Something unclear saved my life one afternoon, years ago, when I worked in a supermarket deli.
My station was at a cutting board outside the rectangular island of shelves, counters and refrigerator cases, next to the gyros machine. I prepared the day’s gourmet food samples for customers before the lunch rush began at around 11:00 a.m., then worked behind the counter taking sandwich orders and getting salads and anything else customers wanted until the rush was over again around two o’clock. I could usually stop once during that time to refill my samples with bits I’d cut and stored in the refrigerated case, but it was understood that I’d be needed back behind the counter quick.
The big boss was the only person who thought they could get along without me. That always struck me as strange. If he thought my main job description as the sample person was so important, it would have made sense to make sure the deli had the budget to hire another person for the lunch rush. Of course, their needing me might also have been due to the fact that I hustled behind the counter. I’d even had a couple of good ideas for efficiency, after about three weeks when I knew the prices and had a better feel for the place. Still, when the big boss was in the store checking up on things, my coworkers had to fend for themselves. He had threatened me with my job if he ever saw my samples empty again. He scared the hell out of me and everyone understood that.
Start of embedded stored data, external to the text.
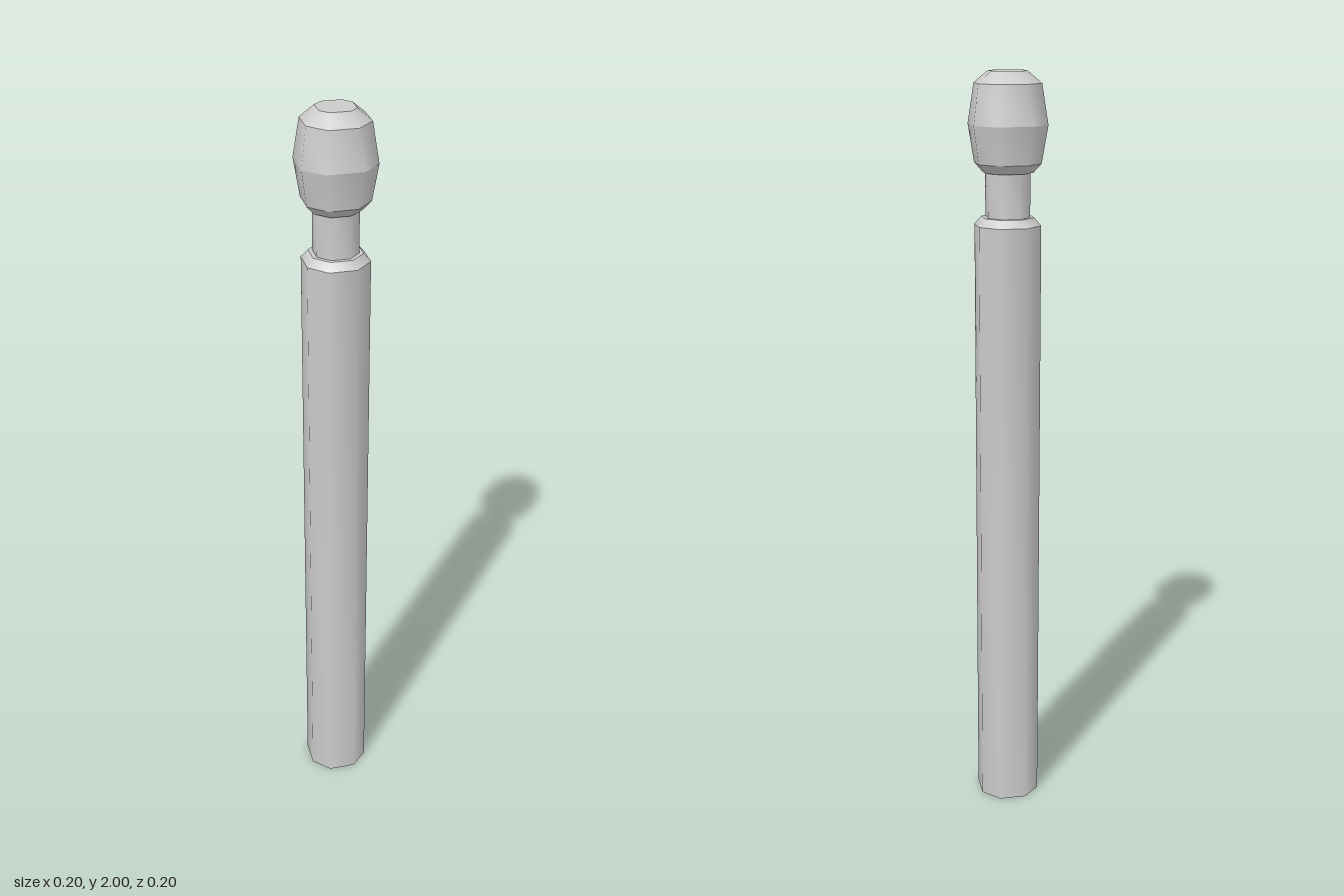
import * as THREE from 'three';
import { mergeGeometries } from 'three/addons/utils/BufferGeometryUtils.js';

// Corners of a chamfered square, going from +x towards +z
function octagon(half, flat) {
  const f = half * flat;
  return [[half, -f], [half, f], [f, half], [-f, half], [-half, f], [-half, -f], [-f, -half], [f, -half]];
}

// One ring of faces between two levels [half width, y, flat ratio]: smooth around, sharp at its rims
function band([h0, y0, f0 = 0.38], [h1, y1, f1 = 0.38]) {
  const positions = [], index = [];
  for (const [x, z] of octagon(h0, f0)) positions.push(x, y0, z);
  for (const [x, z] of octagon(h1, f1)) positions.push(x, y1, z);
  for (let i = 0; i < 8; i++) {
    const j = (i + 1) % 8;
    if (h1 > 0) index.push(i, i + 8, j + 8);
    if (h0 > 0) index.push(i, j + 8, j);
  }
  const geometry = new THREE.BufferGeometry();
  geometry.setAttribute('position', new THREE.Float32BufferAttribute(positions, 3));
  geometry.setIndex(index);
  geometry.computeVertexNormals();
  return geometry;
}

function stack(name, levels, material) {
  const bands = levels.slice(1).map((level, i) => band(levels[i], level));
  const mesh = new THREE.Mesh(mergeGeometries(bands), material);
  mesh.name = name;
  return mesh;
}

export function createModel() {
  const group = new THREE.Group();
  group.name = 'post';
  const material = new THREE.MeshStandardMaterial({ color: 0xcccccc });
  const neckHalf = 0.055;

  // Long shaft with a bevelled shoulder
  group.add(stack('shaft', [[0, 0], [0.082, 0], [0.082, 1.62], [0.065, 1.64], [neckHalf, 1.64]], material));

  // Narrow neck
  group.add(stack('neck', [[neckHalf, 1.64], [neckHalf, 1.752]], material));

  // Barrel-shaped head with bevelled ends
  group.add(stack('head', [
    [neckHalf, 1.752], [0.062, 1.752], [0.082, 1.775], [0.1, 1.87, 0.33],
    [0.082, 1.97], [0.05, 2, 0.3], [0, 2],
  ], material));

  return group;
}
On a certain morning, I filled the samples and got behind the counter fast, forgetting to prepare extras for the middle of the rush. My coworkers were happy to see me waiting on customers so soon, taking the opportunity to get things set up which was hard to do when you didn’t have one person to just work the counter.
During an unexpected break, a coworker suggested I run and fill up the samples.
“Why?” I asked. “Have you seen the boss?”
“No,” he said.
“Then I can watch the counter while you take care of whatever you need to do in the back.”
He said, “You don’t need to tell me twice,” and ran off to wash pots.
Another coworker and I waited on a slower but steady stream of customers until it was clear that I could work the counter by myself, but she suggested that I fill the samples before she went in the back to help our coworker get things washed and filled and put back in the case. I remember smiling. I felt really good that day while I told anyone who asked that it’d be okay, they should go ahead and do whatever they needed to do. I had the counter covered. She argued with me a little bit and mentioned that I could get in trouble, and that felt strange to me. It not only made my stomach feel funny, but I swear it made the inside of my brain itch. I can’t think of a better way to explain it. I think she could tell something was up. Her response to the look on my face was like an apology. She threw up her hands and said, “All right, all right!” and added, “Thanks,” as she walked out the opening next to the gyros machine, went around the salad section of the case and across to the swinging doors that led to the back room.
After two o’clock, while I was still happy helping customers behind the counter even though my sample plates had been long empty, a coworker ran up to tell me that the big boss had just come in. I was filling an order and said okay, but my brain got weird again. She promised to get behind the counter after she filled the pesto pasta salad. I told her to take her time. I said it loud and slow. She looked at me as if I’d lost my mind.
A new customer popped up behind the last one and began to ask me the prices of salads by pointing to them. She had an accent, so I think she was a tourist, but my head was in the case trying to find the one she was pointing at, when I heard what seemed like the sound of a six-foot row of metal shelves, including cans and jars, falling and smashing to the floor. I looked over to see what had happened, but all the shelves were as they should have been. My customer was asking what had happened as I stood inside the deli island staring in the direction of the noise.
I watched as the big boss showed up and started staring at something by the gyros machine. My customer had to get my attention so I could finish her order. She chose something. I got it packaged and wished her a good afternoon, then walked to the opening by the gyros machine. The big boss and the assistant manager were looking up and pointing, then looking down at my cutting board. With another few steps, I saw the thick center piece of one of the store’s huge overhead fans on my cutting board, with about ten inches of it jutting out from the counter. The thing was about nine inches high and maybe twenty inches around, and looked like it was made of iron. One of the propeller blades was where my feet would’ve been.
When I realized how I’d felt every time someone tried to get me to go back to my cutting board that day, I got upset and wobbly. Before I realized I needed to sit down, one of the guys who’d gathered around to look at the debris, said I’d own the store if I’d been standing there when the fan fell. A guy next to him said, “You mean her relatives would own the store. She’d probably be dead.”
I remembered this story last week when I visited a site offering free intuitive readings to writers. When it comes to this sort of thing, clairvoyant sorts of things, I neither believe nor disbelieve. I guess you can see why. I asked a question. You can read the answer I got here at Three Kings. I thought it was pretty interesting. Say what you will about it, for or against, but any reading that’s positive and not trying to scare a person out of whatever they have or string them along, is fine by me. I can take it or leave it, no aspersions.
The universe hasn’t made clear to me whatever was happening in my mind that day at the deli, but I’d have to be an idiot to think it was pure coincidence. If I’d been about to quit and didn’t care anymore, maybe, but I assure you that was definitely not the case.
You should’ve seen how the big boss avoided my eyes that day. He didn’t mention that my sample plates were empty. They moved my station inside the island after that.